Pete Woods, Class of 1984
My Professor Becker memory comes from his first year Real Property class. He called on me with a question regarding the difference between determinable and conditional fees and I answered, uncertainly, with everything I could recall on the subject from studying the night before. Professor Becker paused for a moment, then said slowly but emphatically, “That’s exactly right.” I was startled for a moment as this was not something one heard often (or ever!) from law professors. It still stands out for me as one brief, bright moment in an otherwise shaky freshman year.
Of course, the remainder of the recitation went downhill from there. And, as I recall, when Professor Becker introduced new subjects, the first student to recite on the subject became the one he would call on later when knowledge or clarification on that subject was needed. Hence, I continued to field, not very cleanly, various questions regarding conditional fees for the rest of the semester. Nonetheless, I enjoyed the class and Professor Becker’s style.
Congratulations, David, on your amazing 50-year teaching accomplishment and enjoy the celebration. And, thanks for the memory.
Stephen E. Martin JD ’73
David is a superb teacher and compassionate grader. Why do I say that? He knew instinctively that I was struggling in his property class freshman year. He told me not to worry, saying some students don’t get it right away, some take until Christmas, and some even to Easter. I was the Easter Bunny. I barely got by property thanks to David’s allowing me to pass by the narrowest margin which gave me the chance to catch-on and pass on to the next year, again by a hair. I did relatively well the next two years thanks in large measure to David. He was and is a Saint and I shall always remember him as the person most responsible for making it through.
Sincerely, Dick Platt ’71
My best regards and wishes go to David, outstanding teacher and memorable friend for half a century and onward.
I can still clearly picture him in his classroom which is a cherished memory to me. I am sure that all the professors wanted their students to learn the law; to be able to handle themselves well as lawyers; to become good practicing lawyers. I thought David went beyond and made it feel that we were already in a law firm, discussing the problem together as equals. Solving legal problems was challenging and satisfying.
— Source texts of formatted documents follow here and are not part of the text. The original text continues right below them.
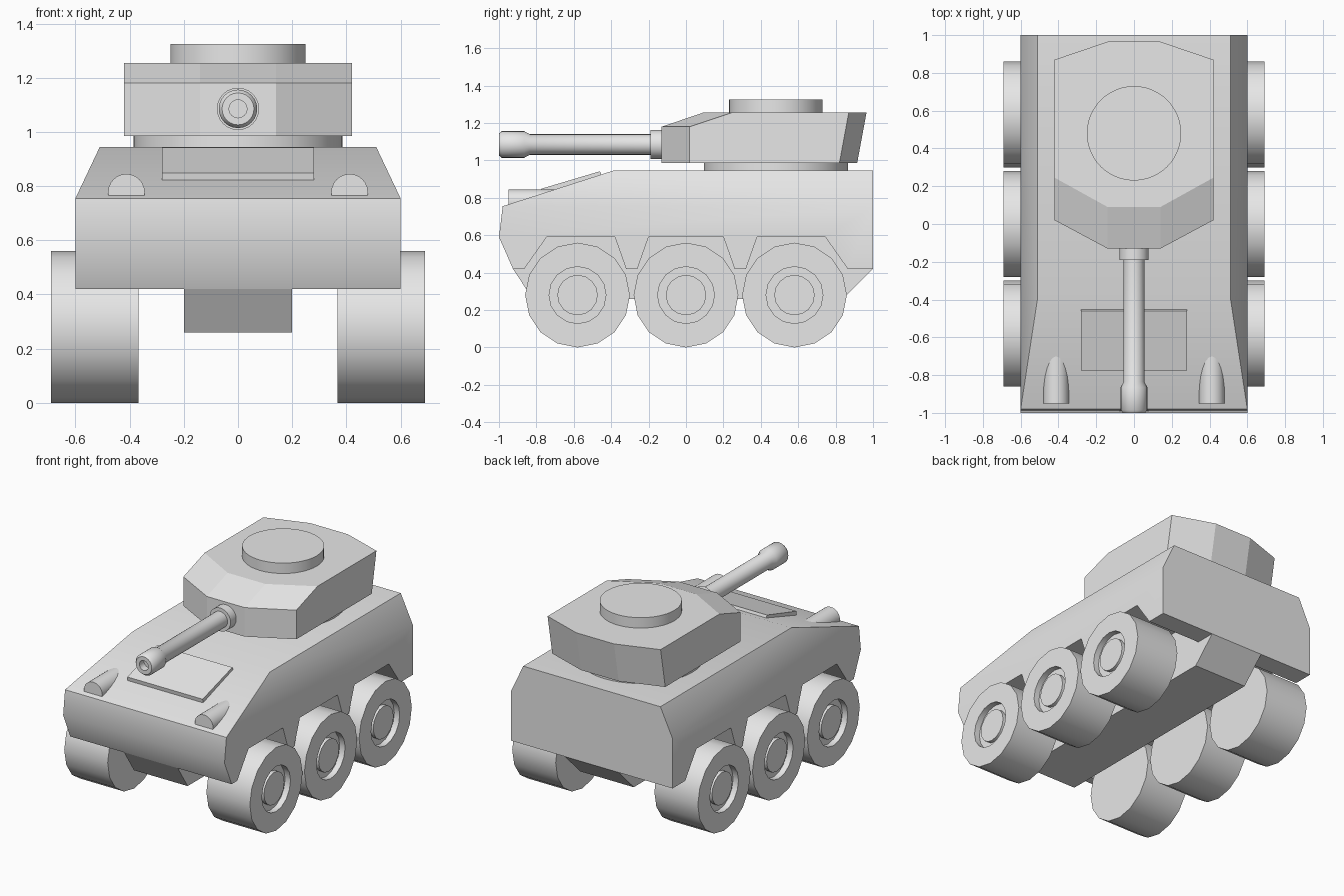
import bpy
import bmesh
from math import radians, tau
from mathutils import Matrix, Vector

if "Cube" in bpy.data.objects:
    bpy.data.objects.remove(bpy.data.objects["Cube"], do_unlink=True)

GREY = (0.8, 0.8, 0.8, 1.0)
paint = bpy.data.materials.new("plain grey")
paint.use_nodes = True
paint.diffuse_color = GREY
paint.node_tree.nodes["Principled BSDF"].inputs["Base Color"].default_value = GREY


def finish(name, bm):
    bmesh.ops.recalc_face_normals(bm, faces=bm.faces)
    mesh = bpy.data.meshes.new(name)
    bm.to_mesh(mesh)
    bm.free()
    mesh.materials.append(paint)
    obj = bpy.data.objects.new(name, mesh)
    bpy.context.collection.objects.link(obj)
    return obj


def select(obj):
    bpy.ops.object.select_all(action="DESELECT")
    bpy.context.view_layer.objects.active = obj
    obj.select_set(True)


def smooth(obj, angle=40):
    select(obj)
    bpy.ops.object.shade_smooth_by_angle(angle=radians(angle))


def add_convex(bm, points):
    verts = [bm.verts.new(p) for p in points]
    bmesh.ops.convex_hull(bm, input=verts)


def convex(name, points):
    bm = bmesh.new()
    add_convex(bm, points)
    bmesh.ops.dissolve_limit(bm, angle_limit=radians(1), verts=bm.verts, edges=bm.edges)
    return finish(name, bm)


def mirrored(points):
    return [(s * x, y, z) for x, y, z in points for s in (1, -1)]


def lathe(name, profile, axis, centre, segments):
    """Revolve (radius, distance along axis) pairs."""
    bm = bmesh.new()
    verts = [bm.verts.new((0, r, d)) for r, d in profile]
    edges = [bm.edges.new(pair) for pair in zip(verts, verts[1:])]
    bmesh.ops.spin(bm, geom=verts + edges, cent=(0, 0, 0), axis=(0, 0, 1),
                   angle=tau, steps=segments, use_merge=True)
    bmesh.ops.remove_doubles(bm, verts=bm.verts, dist=0.0001)
    turn = Vector((0, 0, 1)).rotation_difference(Vector(axis)).to_matrix().to_4x4()
    bmesh.ops.transform(bm, matrix=Matrix.Translation(centre) @ turn, verts=bm.verts)
    obj = finish(name, bm)
    smooth(obj)
    return obj


# Hull with sloped nose and chamfered shoulders
hull = convex("hull", mirrored([
    (0.6, 1, 0.42), (0.6, 1, 0.755), (0.51, 1, 0.945), (0.51, -0.39, 0.945),
    (0.6, -0.98, 0.755), (0.6, -1, 0.59), (0.6, -0.925, 0.42)]))

# Wheel arches, cut in to the central keel
arches = bmesh.new()
for low_a, top_a, top_b, low_b in ((-0.865, -0.745, -0.38, -0.32),
                                   (-0.26, -0.2, 0.2, 0.26),
                                   (0.32, 0.38, 0.745, 0.865)):
    for side in (1, -1):
        add_convex(arches, [(side * x, y, z) for x in (0.2, 0.75) for y, z in
                            ((low_a, 0.42), (top_a, 0.59), (top_b, 0.59), (low_b, 0.42),
                             (low_a, 0.3), (low_b, 0.3))])
cutter = finish("arch_cutter", arches)
cutter.hide_render = True
cut = hull.modifiers.new("arches", "BOOLEAN")
cut.operation = "DIFFERENCE"
cut.solver = "EXACT"
cut.object = cutter
select(hull)
bpy.ops.object.modifier_apply(modifier=cut.name)
bpy.data.objects.remove(cutter, do_unlink=True)
smooth(hull)

# Keel under the hull
convex("keel", mirrored([(0.2, -0.925, 0.42), (0.2, -0.82, 0.26),
                         (0.2, 0.84, 0.26), (0.2, 1, 0.42)]))

# Hatch plate on the sloped nose
convex("nose_hatch", mirrored([(0.28, -0.775, 0.848), (0.28, -0.46, 0.942),
                               (0.28, -0.77, 0.815), (0.28, -0.45, 0.918)]))

# Turret: wedge front, faceted rear leaning inward at the base
convex("turret", mirrored([
    (0.14, -0.13, 0.985), (0.42, 0.02, 0.985), (0.14, -0.13, 1.18), (0.42, 0.02, 1.18),
    (0.14, 0.09, 1.255), (0.42, 0.245, 1.255), (0.42, 0.87, 1.255), (0.14, 0.965, 1.255),
    (0.42, 0.82, 0.985), (0.14, 0.915, 0.985)]))
UP, FRONT = (0, 0, 1), (0, -1, 0)
lathe("turret_ring", [(0, 0.93), (0.385, 0.93), (0.385, 0.99), (0, 0.99)],
      UP, (0, 0.48, 0), 48)
lathe("turret_hatch", [(0, 1.25), (0.25, 1.25), (0.25, 1.325), (0, 1.325)],
      UP, (0, 0.48, 0), 48)

# Gun with collar, muzzle and hollow bore
lathe("gun_collar", [(0, 0.1), (0.078, 0.1), (0.078, 0.19), (0, 0.19)],
      FRONT, (0, 0, 1.085), 24)
lathe("gun_barrel", [(0, 0.15), (0.055, 0.15), (0.055, 0.835), (0.071, 0.865),
                     (0.071, 0.985), (0.059, 1), (0.033, 1), (0.033, 0.95), (0, 0.95)],
      FRONT, (0, 0, 1.085), 24)

# Headlights and wheels on both sides
for side, label in ((1, "left"), (-1, "right")):
    lathe(f"headlight_{label}", [(0, 0.66), (0.068, 0.66), (0.068, 0.95), (0, 0.95)],
          FRONT, (side * 0.412, 0, 0.777), 24)
    for y, place in ((-0.58, "front"), (0, "middle"), (0.58, "rear")):
        lathe(f"wheel_{place}_{label}",
              [(0, 0.367), (0.28, 0.367), (0.28, 0.69), (0.152, 0.69), (0.152, 0.65),
               (0.108, 0.65), (0.108, 0.675), (0, 0.675)],
              (side, 0, 0), (0, y, 0.28), 16)
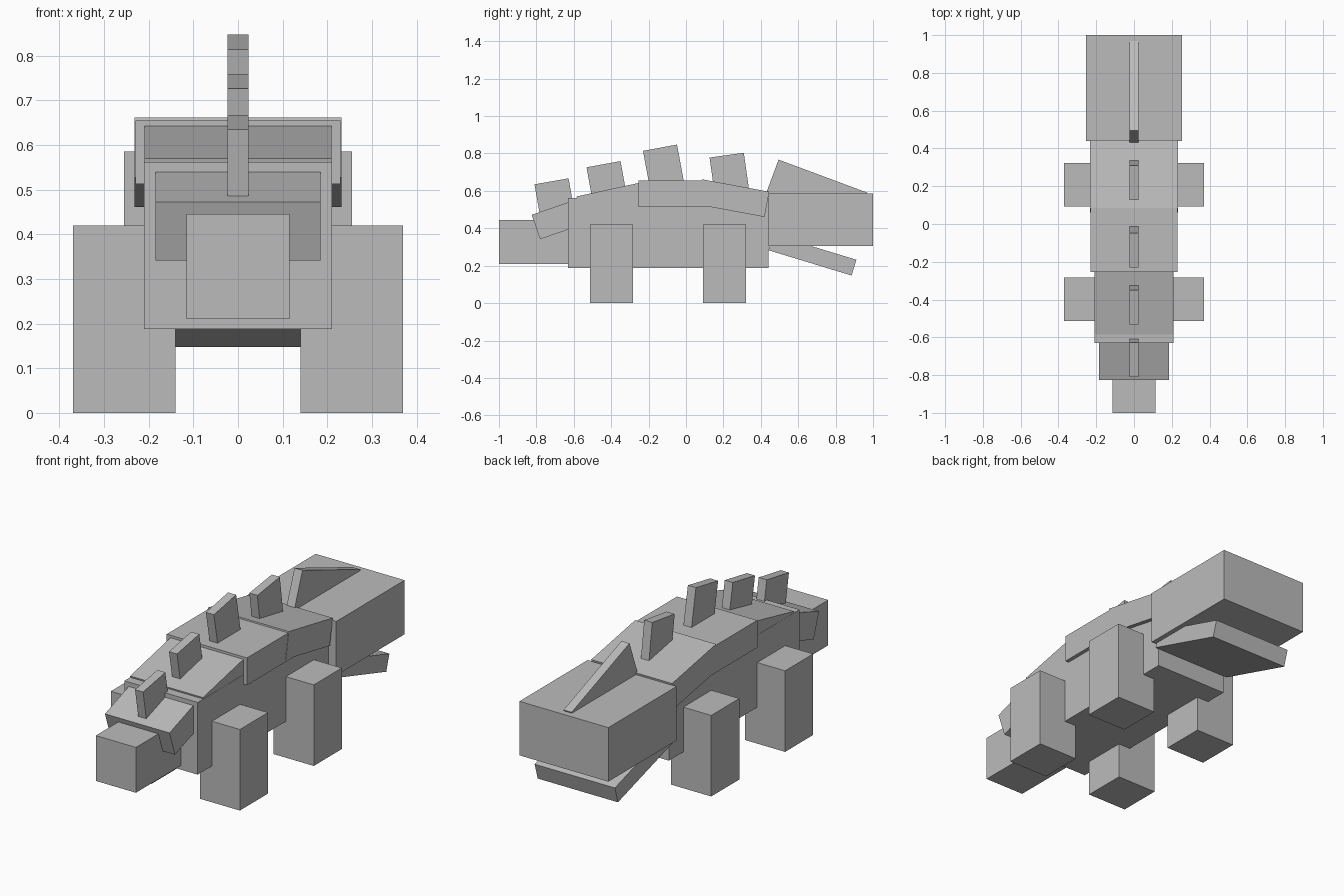
import bpy
import bmesh
import math
from mathutils import Matrix, Vector

cube = bpy.data.objects.get("Cube")
if cube:
    bpy.data.objects.remove(cube, do_unlink=True)

# One plain grey material
grey = bpy.data.materials.new("plain grey")
grey.use_nodes = True
colour = (0.5, 0.5, 0.5, 1)
grey.diffuse_color = colour
grey.node_tree.nodes["Principled BSDF"].inputs["Base Color"].default_value = colour


def block(name, half_width, top_front, length, depth, tilt=0, x=0):
    """Box hung from its upper front edge (y, z), pitched upwards by tilt degrees."""
    bm = bmesh.new()
    bmesh.ops.create_cube(bm, size=1)
    bmesh.ops.translate(bm, verts=bm.verts, vec=(0, 0.5, -0.5))
    bmesh.ops.scale(bm, verts=bm.verts, vec=(2 * half_width, length, depth))
    bmesh.ops.rotate(bm, verts=bm.verts, cent=(0, 0, 0),
                     matrix=Matrix.Rotation(math.radians(tilt), 3, 'X'))
    bmesh.ops.translate(bm, verts=bm.verts, vec=Vector((x, *top_front)))
    mesh = bpy.data.meshes.new(name)
    bm.to_mesh(mesh)
    bm.free()
    mesh.materials.append(grey)
    obj = bpy.data.objects.new(name, mesh)
    bpy.context.collection.objects.link(obj)
    return obj


# Trunk and the stub at the narrow end
block("body", 0.21, (-0.63, 0.562), 1.07, 0.374)
block("tail_tip", 0.115, (-1.0, 0.445), 0.42, 0.235)
block("tail_base", 0.185, (-0.825, 0.472), 0.25, 0.138, 19)

# Overlapping back plates
block("hip_plate", 0.209, (-0.585, 0.57), 0.36, 0.12, 12.3)
block("middle_plate", 0.23, (-0.255, 0.655), 0.37, 0.142)
block("shoulder_plate", 0.232, (0.085, 0.662), 0.366, 0.137, -10.5)

# Head with its crest and open jaw
block("head", 0.255, (0.44, 0.585), 0.56, 0.28)
block("head_crest", 0.023, (0.495, 0.767), 0.506, 0.187, -20.4)
block("jaw", 0.23, (0.466, 0.367), 0.465, 0.088, -16.9)

# Row of fins along the spine
fins = [(-0.81, 0.635, 0.17, 10), (-0.532, 0.726, 0.2, 10.3),
        (-0.23, 0.814, 0.22, 10.5), (0.126, 0.778, 0.2, 8)]
for i, (y, z, depth, tilt) in enumerate(fins, 1):
    block(f"spine_fin_{i}", 0.023, (y, z), 0.185, depth, tilt)

# Four square legs
for side, sign in (("left", 1), ("right", -1)):
    for end, y in (("front", -0.513), ("back", 0.092)):
        block(f"{end}_{side}_leg", 0.115, (y, 0.42), 0.23, 0.42, x=sign * 0.255)
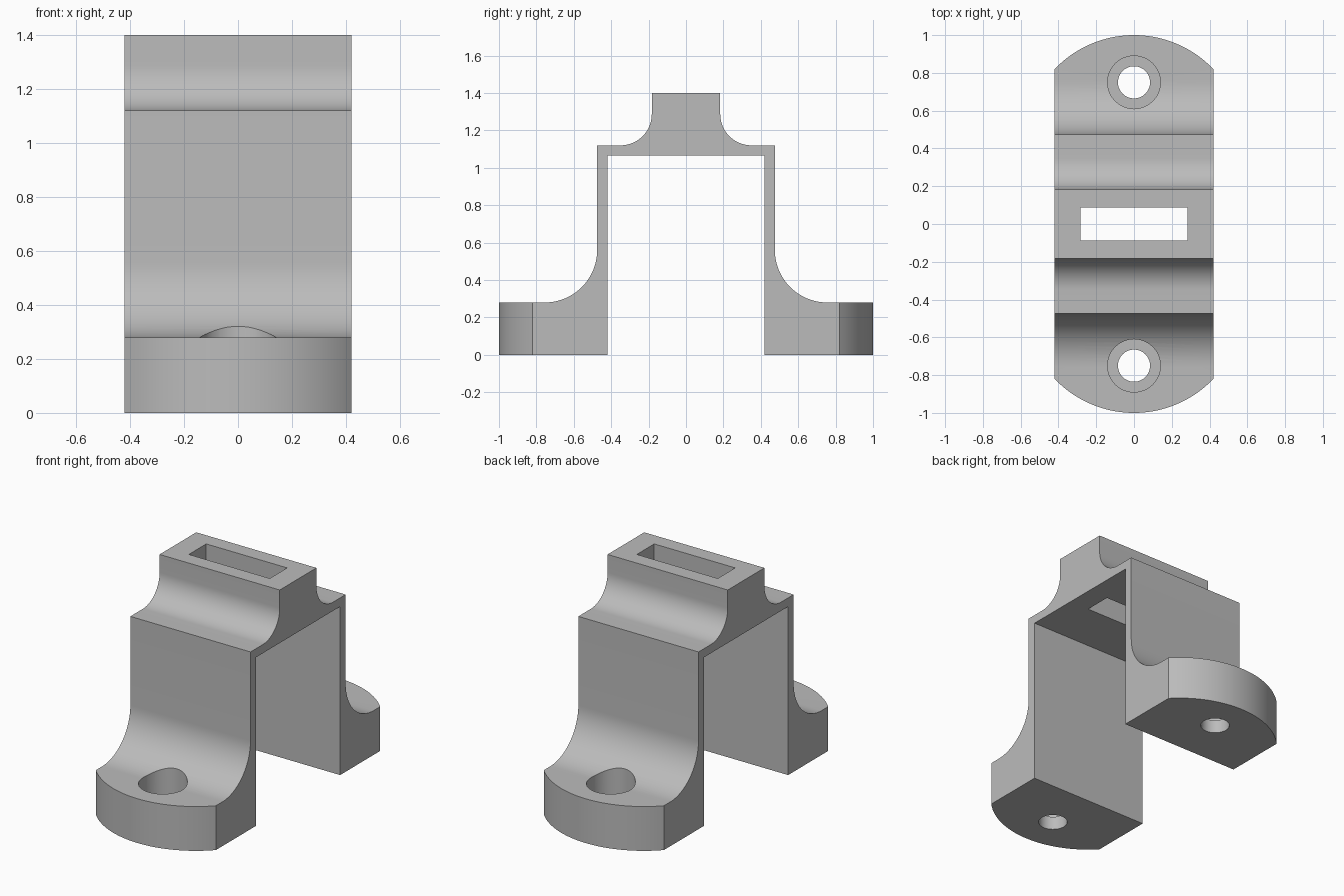
import bpy
import bmesh
from math import sin, cos, pi, asin

if "Cube" in bpy.data.objects:
    bpy.data.objects.remove(bpy.data.objects["Cube"], do_unlink=True)

HALF_WIDTH = 0.42
FOOT_TOP, DECK_TOP, DECK_UNDER, HEIGHT = 0.28, 1.12, 1.065, 1.4
LEG_IN, LEG_OUT, BLOCK = 0.42, 0.475, 0.183
HOLE_Y = 0.75

grey = bpy.data.materials.new("plain_grey")
grey.use_nodes = True
grey.diffuse_color = (0.5, 0.5, 0.5, 1)
grey.node_tree.nodes["Principled BSDF"].inputs["Base Color"].default_value = (0.5, 0.5, 0.5, 1)


def prism(name, points, to_3d, direction):
    """Extrude a closed 2D outline into a solid."""
    bm = bmesh.new()
    face = bm.faces.new([bm.verts.new(to_3d(*p)) for p in points])
    grown = bmesh.ops.extrude_face_region(bm, geom=[face])
    moved = [g for g in grown["geom"] if isinstance(g, bmesh.types.BMVert)]
    bmesh.ops.translate(bm, vec=direction, verts=moved)
    bmesh.ops.recalc_face_normals(bm, faces=bm.faces)
    mesh = bpy.data.meshes.new(name)
    bm.to_mesh(mesh)
    bm.free()
    obj = bpy.data.objects.new(name, mesh)
    bpy.context.collection.objects.link(obj)
    mesh.materials.append(grey)
    return obj


def arc(cx, cy, r, a0, a1, n=20):
    return [(cx + r * cos(a0 + (a1 - a0) * i / n), cy + r * sin(a0 + (a1 - a0) * i / n))
            for i in range(n + 1)]


def upright(name, points, z0, z1):
    return prism(name, points, lambda x, y: (x, y, z0), (0, 0, z1 - z0))


def cut(target, cutter, operation="DIFFERENCE"):
    cutter.hide_render = True
    mod = target.modifiers.new("cut", "BOOLEAN")
    mod.operation, mod.object, mod.solver = operation, cutter, "EXACT"
    bpy.context.view_layer.objects.active = target
    bpy.ops.object.modifier_apply(modifier=mod.name)
    bpy.data.objects.remove(cutter, do_unlink=True)


# Half of the side profile: foot, filleted leg, deck and filleted top block
r_foot, r_top = 0.28, 0.167
half = [(LEG_IN, DECK_UNDER), (LEG_IN, 0), (1, 0), (1, FOOT_TOP)]
half += arc(LEG_OUT + r_foot, FOOT_TOP + r_foot, r_foot, 1.5 * pi, pi)
half += [(LEG_OUT, DECK_TOP)]
half += arc(BLOCK + r_top, DECK_TOP + r_top, r_top, 1.5 * pi, pi)
half += [(BLOCK, HEIGHT)]
profile = half + [(-y, z) for y, z in reversed(half)]
bracket = prism("bracket", profile, lambda y, z: (-HALF_WIDTH, y, z), (2 * HALF_WIDTH, 0, 0))

# Rounded foot ends
r_end = 0.58
swing = asin(HALF_WIDTH / r_end) + 0.05
end = arc(0, 1 - r_end, r_end, pi / 2 - swing, pi / 2 + swing, 40)
plan = end + [(-x, -y) for x, y in end]
cut(bracket, upright("foot_outline", plan, -0.1, 1.6), "INTERSECT")

# Counterbored screw holes
for side in (-1, 1):
    for name, radius, z0, z1 in (("screw_hole", 0.085, -0.1, 0.5), ("counterbore", 0.14, 0.085, 0.6)):
        circle = arc(0, side * HOLE_Y, radius, 0, 2 * pi, 48)[:-1]
        cut(bracket, upright(name, circle, z0, z1))

# Slot through the top block
sx, sy = 0.283, 0.087
cut(bracket, upright("slot", [(-sx, -sy), (sx, -sy), (sx, sy), (-sx, sy)], 0.9, 1.6))

bpy.ops.object.select_all(action="DESELECT")
bracket.select_set(True)
bpy.context.view_layer.objects.active = bracket
bpy.ops.object.shade_smooth_by_angle(angle=pi / 6)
On a human scale, it gave me confidence about becoming a lawyer, which, in the long run, was priceless.
Please relay my fondest mahalo and aloha.
-Joseph A. Kinoshita JD66
Congratulations on 50 years of inspiring teaching. David not only inspired me as a law student but guided me in his courses to appreciate the intellectual aspects of legal study accompanied with respect for me as a student. His strength as a scholar and his humility as a human being stand as a model for teachers everywhere. I have tried to emulate these qualities in my own teaching career and as a trial lawyer. Many thanks for what he has given students over his career.
-John Gilbert, JD75
I am a 1968 graduate of the WU School of Law and was privileged as a first year student to have Professor Becker as a teacher of property law. To this day the words “fee tail male,” ”fee tail female” and “rule against perpetuities” send cold chills up my spine. It may be that those days in Professor Becker’s property class had a strong influence in my deciding to become a tax attorney, a field in which I am still practicing, although I would venture to observe that tax law does not provide much more certainty as to conclusions than does property law. Dr. Becker was one of several exceptional teachers in our freshman year. His quiet demeanor and insightful analysis did exactly what a law professor is supposed to do—he taught me to think analytically—a trait that has carried me well in my career. Please add my name to what I am sure is a long list of former students saying “thank you” and best wishes to Dr. Becker.
-Lawrence Weltman JD68